Managers must discern the different working styles of Gens X and Y, and tailor how they work with each group, experts say, noting they’re talking in sweeping terms when describing the generations, and there are always exceptions at the individual level.
“Each generation comes to work each day with a certain list of unique strengths and shortcomings. The key is understanding which generation’s shortcomings can be overcome by another generation’s strengths,” said Underwood, founder and president of The Generational Imperative, an Ohio-based consulting group on generational issues in the workplace.
Making Leaders Out of Gen X – Training and Mentoring
Dr. Tim Irwin, a corporate psychologist based in Atlanta, said as Xers take on more management positions, the biggest challenge is to develop them into effective leaders fairly quickly. Some are already flourishing as innovators and leaders, he said.
Because many Xers work well independently, Cam Marston, a Mobile, Ala.-based consultant specializing in multigenerational communications, suggests giving them projects and assignments to do on their own. They also tend to search for heroes they know personally, Marston said, which means they’ll be loyal to a supportive boss, not to a company.
“Gen X, with their carpe diem mentality, decided that enduring a poor manager isn’t worth the effort, and they will search to find the right person with whom to work. They have an intrinsic need to identify with this role model or hero, and they will actively change jobs until that person is found,” Marston explained in his recent book, “Motivating The ‘What’s In It For Me?’ Workforce.”
So managers looking to cultivate and retain Gen X should strive to be good mentors.

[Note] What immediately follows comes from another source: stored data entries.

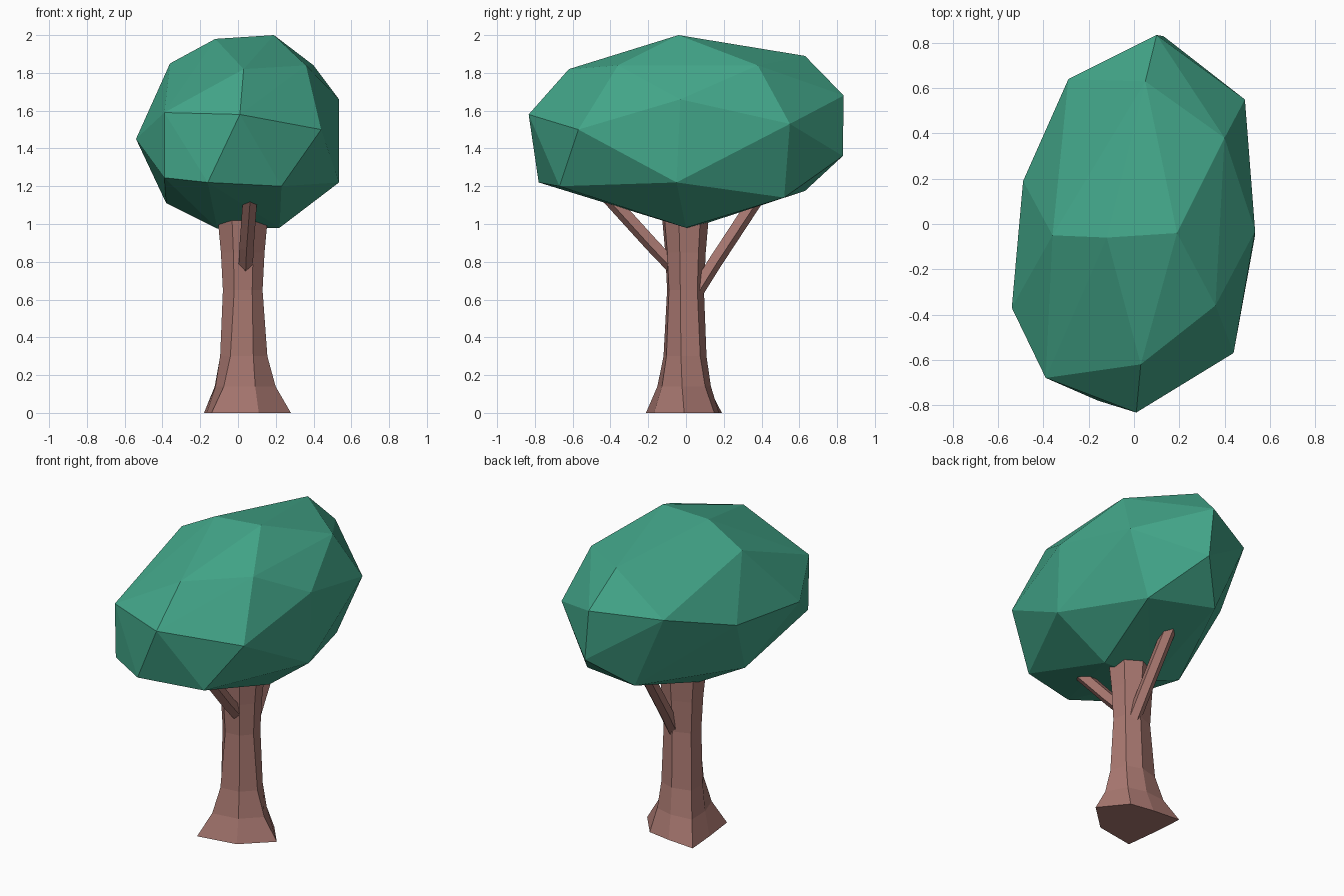
import bpy, bmesh
from mathutils import Vector

if "Cube" in bpy.data.objects:
    bpy.data.objects.remove(bpy.data.objects["Cube"])


def material(name, colour):
    m = bpy.data.materials.new(name)
    m.diffuse_color = (*colour, 1)
    m.use_nodes = True
    m.node_tree.nodes["Principled BSDF"].inputs["Base Color"].default_value = m.diffuse_color
    return m


def finish(bm, name, mat):
    bmesh.ops.recalc_face_normals(bm, faces=bm.faces)
    me = bpy.data.meshes.new(name)
    bm.to_mesh(me)
    bm.free()
    me.materials.append(mat)
    ob = bpy.data.objects.new(name, me)
    bpy.context.collection.objects.link(ob)
    return ob


def loft(name, rings, mat):
    """Skin a list of equal-length rings and cap both ends."""
    bm = bmesh.new()
    loops = [[bm.verts.new(p) for p in ring] for ring in rings]
    n = len(loops[0])
    for a, b in zip(loops, loops[1:]):
        for i in range(n):
            j = (i + 1) % n
            bm.faces.new((a[i], a[j], b[j], b[i]))
    bm.faces.new(loops[0][::-1])
    bm.faces.new(loops[-1])
    return finish(bm, name, mat)


bark = material("bark", (0.40, 0.19, 0.165))
leaf = material("leaf", (0.055, 0.38, 0.25))

# Trunk: seven-sided waist section flaring to an irregular root outline
root = [(-.14, -.212), (.11, -.17), (.28, -.01), (.15, .15), (0, .175), (-.18, .19), (-.165, 0)]
waist = [(-.02, -.10), (.075, -.09), (.13, -.03), (.115, .06), (.03, .095), (-.075, .055), (-.08, -.04)]
levels = [(0, 1, 1), (.14, .46, 1), (.30, .17, 1), (.65, 0, 1), (.85, 0, 1.1), (1.05, 0, 1.28)]
rings = []
for z, flare, size in levels:
    ring = []
    for r, w in zip(root, waist):
        p = Vector(w).lerp(Vector(r), flare)
        ring.append((.025 + (p.x - .025) * size, p.y * size, z))
    rings.append(ring)
loft("trunk", rings, bark)


# Branches: thin five-sided limbs running up into the crown
def branch(name, path, side):
    section = [(-.038, -.02), (0, -.042), (.038, -.015), (.025, .032), (-.025, .032)]
    rings = [[(x + u, y - side * v * .8, z + v * .6) for u, v in section] for x, y, z in path]
    loft(name, rings, bark)


branch("front_branch", [(.04, -.05, .76), (.045, -.17, .885), (.065, -.42, 1.16)], -1)
branch("back_branch", [(.05, .05, .64), (.045, .15, .80), (.035, .38, 1.15)], 1)

# Crown: faceted convex shell around a few corner points
crown = [
    (.19, -.04, 2.0), (-.12, -.06, 1.98), (-.36, -.05, 1.85), (.03, -.62, 1.82),
    (.36, -.36, 1.84), (.40, .38, 1.84), (.05, .63, 1.89), (.01, -.833, 1.58),
    (.44, -.57, 1.50), (.535, -.03, 1.66), (.535, -.05, 1.22), (.49, .55, 1.53),
    (-.39, -.68, 1.59), (-.39, -.67, 1.245), (-.16, -.78, 1.22), (.23, -.67, 1.20),
    (-.54, -.37, 1.45), (-.49, .19, 1.50), (-.29, .64, 1.65), (.10, .835, 1.68),
    (.13, .83, 1.36), (.33, .52, 1.14), (-.08, .63, 1.175), (.22, .0, .98),
    (-.11, .02, .975), (-.38, -.05, 1.11),
]
bm = bmesh.new()
for p in crown:
    bm.verts.new(p)
bmesh.ops.convex_hull(bm, input=bm.verts[:])
bmesh.ops.delete(bm, geom=[v for v in bm.verts if not v.link_faces], context='VERTS')
finish(bm, "crown", leaf)
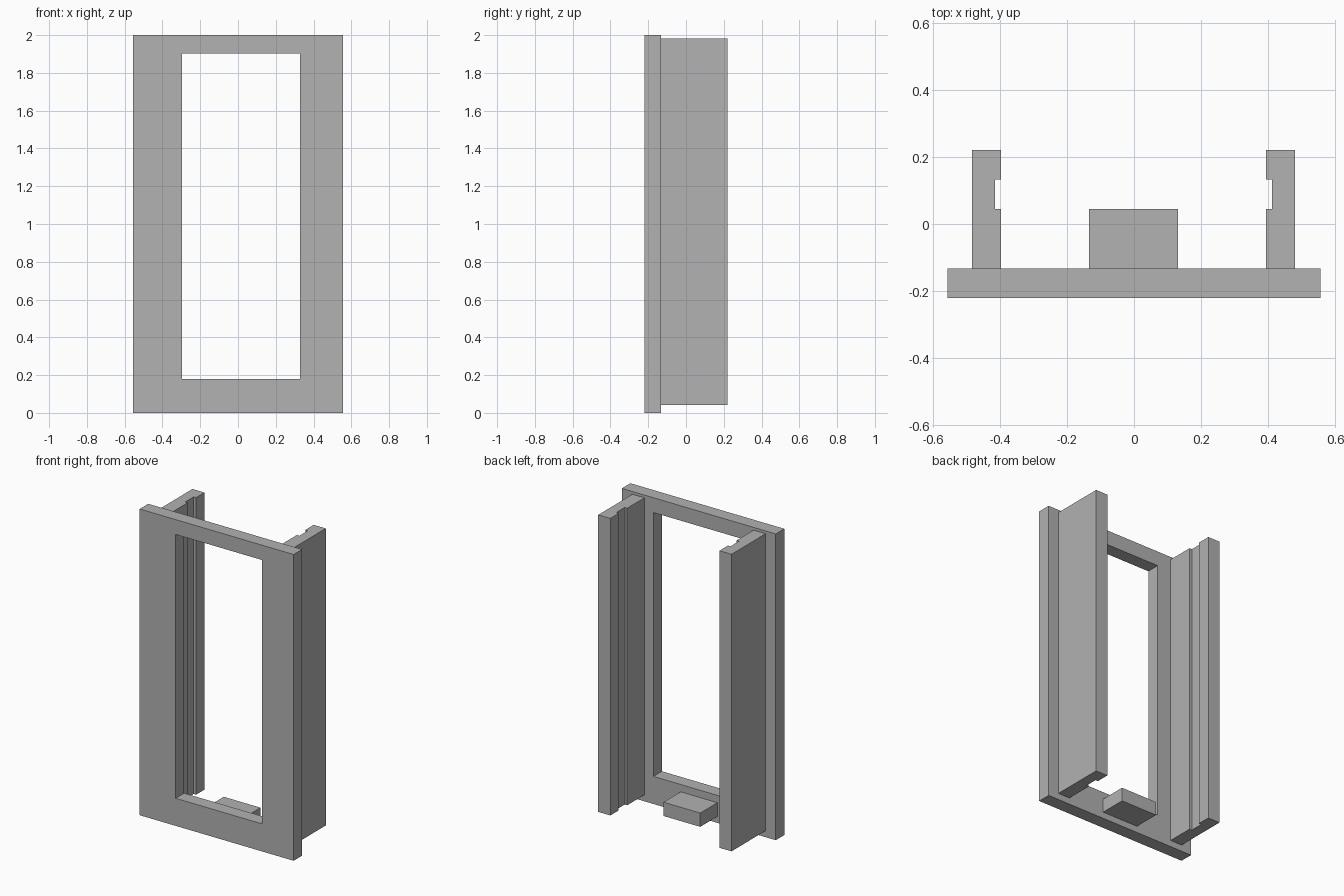
import bpy
import bmesh

cube = bpy.data.objects.get("Cube")
if cube:
    bpy.data.objects.remove(cube, do_unlink=True)

# Single plain grey for every part
grey = bpy.data.materials.new("plain_grey")
grey.use_nodes = True
colour = (0.445, 0.445, 0.445, 1)
grey.diffuse_color = colour
grey.node_tree.nodes["Principled BSDF"].inputs["Base Color"].default_value = colour


def finish(name, bm):
    bmesh.ops.recalc_face_normals(bm, faces=bm.faces)
    mesh = bpy.data.meshes.new(name)
    bm.to_mesh(mesh)
    bm.free()
    mesh.materials.append(grey)
    obj = bpy.data.objects.new(name, mesh)
    bpy.context.collection.objects.link(obj)
    return obj


def extrude_up(name, outline, z0, z1):
    """Raise a closed xy outline from z0 to z1."""
    bm = bmesh.new()
    face = bm.faces.new([bm.verts.new((x, y, z0)) for x, y in outline])
    top = bmesh.ops.extrude_face_region(bm, geom=[face])
    verts = [v for v in top["geom"] if isinstance(v, bmesh.types.BMVert)]
    bmesh.ops.translate(bm, verts=verts, vec=(0, 0, z1 - z0))
    return finish(name, bm)


def rectangle(a0, b0, a1, b1):
    return [(a0, b0), (a1, b0), (a1, b1), (a0, b1)]


FRONT, PLATE_BACK, BACK = -0.22, -0.132, 0.22
GROOVE = (0.045, 0.133)
RAIL_BOTTOM, RAIL_TOP = 0.042, 1.982

# Front frame: ring between the outer border and the opening
bm = bmesh.new()
outer = [bm.verts.new((x, FRONT, z)) for x, z in rectangle(-0.556, 0, 0.556, 2)]
inner = [bm.verts.new((x, FRONT, z)) for x, z in rectangle(-0.296, 0.18, 0.328, 1.903)]
ring = []
for i in range(4):
    j = (i + 1) % 4
    ring.append(bm.faces.new((outer[i], outer[j], inner[j], inner[i])))
back = bmesh.ops.extrude_face_region(bm, geom=ring)
bmesh.ops.translate(bm, vec=(0, PLATE_BACK - FRONT, 0),
                    verts=[v for v in back["geom"] if isinstance(v, bmesh.types.BMVert)])
finish("front_frame", bm)

# Side rails, each with a vertical groove on its inner face
for name, out, inn, deep in (("left_rail", 0.480, 0.393, 0.411),
                             ("right_rail", -0.483, -0.396, -0.414)):
    extrude_up(name, [(out, PLATE_BACK), (out, BACK), (inn, BACK),
                      (inn, GROOVE[1]), (deep, GROOVE[1]),
                      (deep, GROOVE[0]), (inn, GROOVE[0]), (inn, PLATE_BACK)],
               RAIL_BOTTOM, RAIL_TOP)

# Small ledge behind the bottom of the frame
extrude_up("bottom_ledge", rectangle(-0.134, PLATE_BACK, 0.131, GROOVE[0]),
           RAIL_BOTTOM, 0.132)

“Training and mentoring are two of the biggest things that Gen X and Y are looking for,” said Ruth Storrings, director of human resources at the AlphaStaff Group, an HR outsourcing firm.
Listen to Gen Y – and Manage Unrealistic Expectations
Along the lines of mentoring, managers should engage with Gen Y, Irwin suggested, talking with them regularly and understanding their career hopes and aspirations.
“One thing I tell Gen Xers moving into middle management and baby boomers is to help Yers find meaning in their work,” he said. “Make sure Gen Yers have a line of sight to the customer. It’s a way to help people find meaning in their work-if someone senses they’re serving another person, it makes the job more meaningful.”
Underwood said managers must be aware of Millenials’ sometimes unrealistic expectations.
“Because Millenials came of age so protected and nurtured by adults, my clients tell me Millenials are entering their work years with wildly unrealistic expectations about their entry-level jobs, and with an unrealistic sense of entitlement. They want in on the big decisions right away,” he said. “In all my generational workplace seminars, which usually are with management at companies, I advise my clients to give Millenials a strong orientation, to give them a realistic expectation about what’s ahead.”
Gen Yers also need help with time management, Marston said.
“They’ve been managed and organized throughout their entire lives, so they’re not very good at structuring their work day and prioritizing,” he said.
Ultimately, workers and managers should value each other’s differences, experts say.
“If you value something you manage it better. Conversely, I think Gen Yers need to appreciate what these older generations have accomplished. They’ve done some extraordinary things and Yers need to appreciate that,” Irwin said.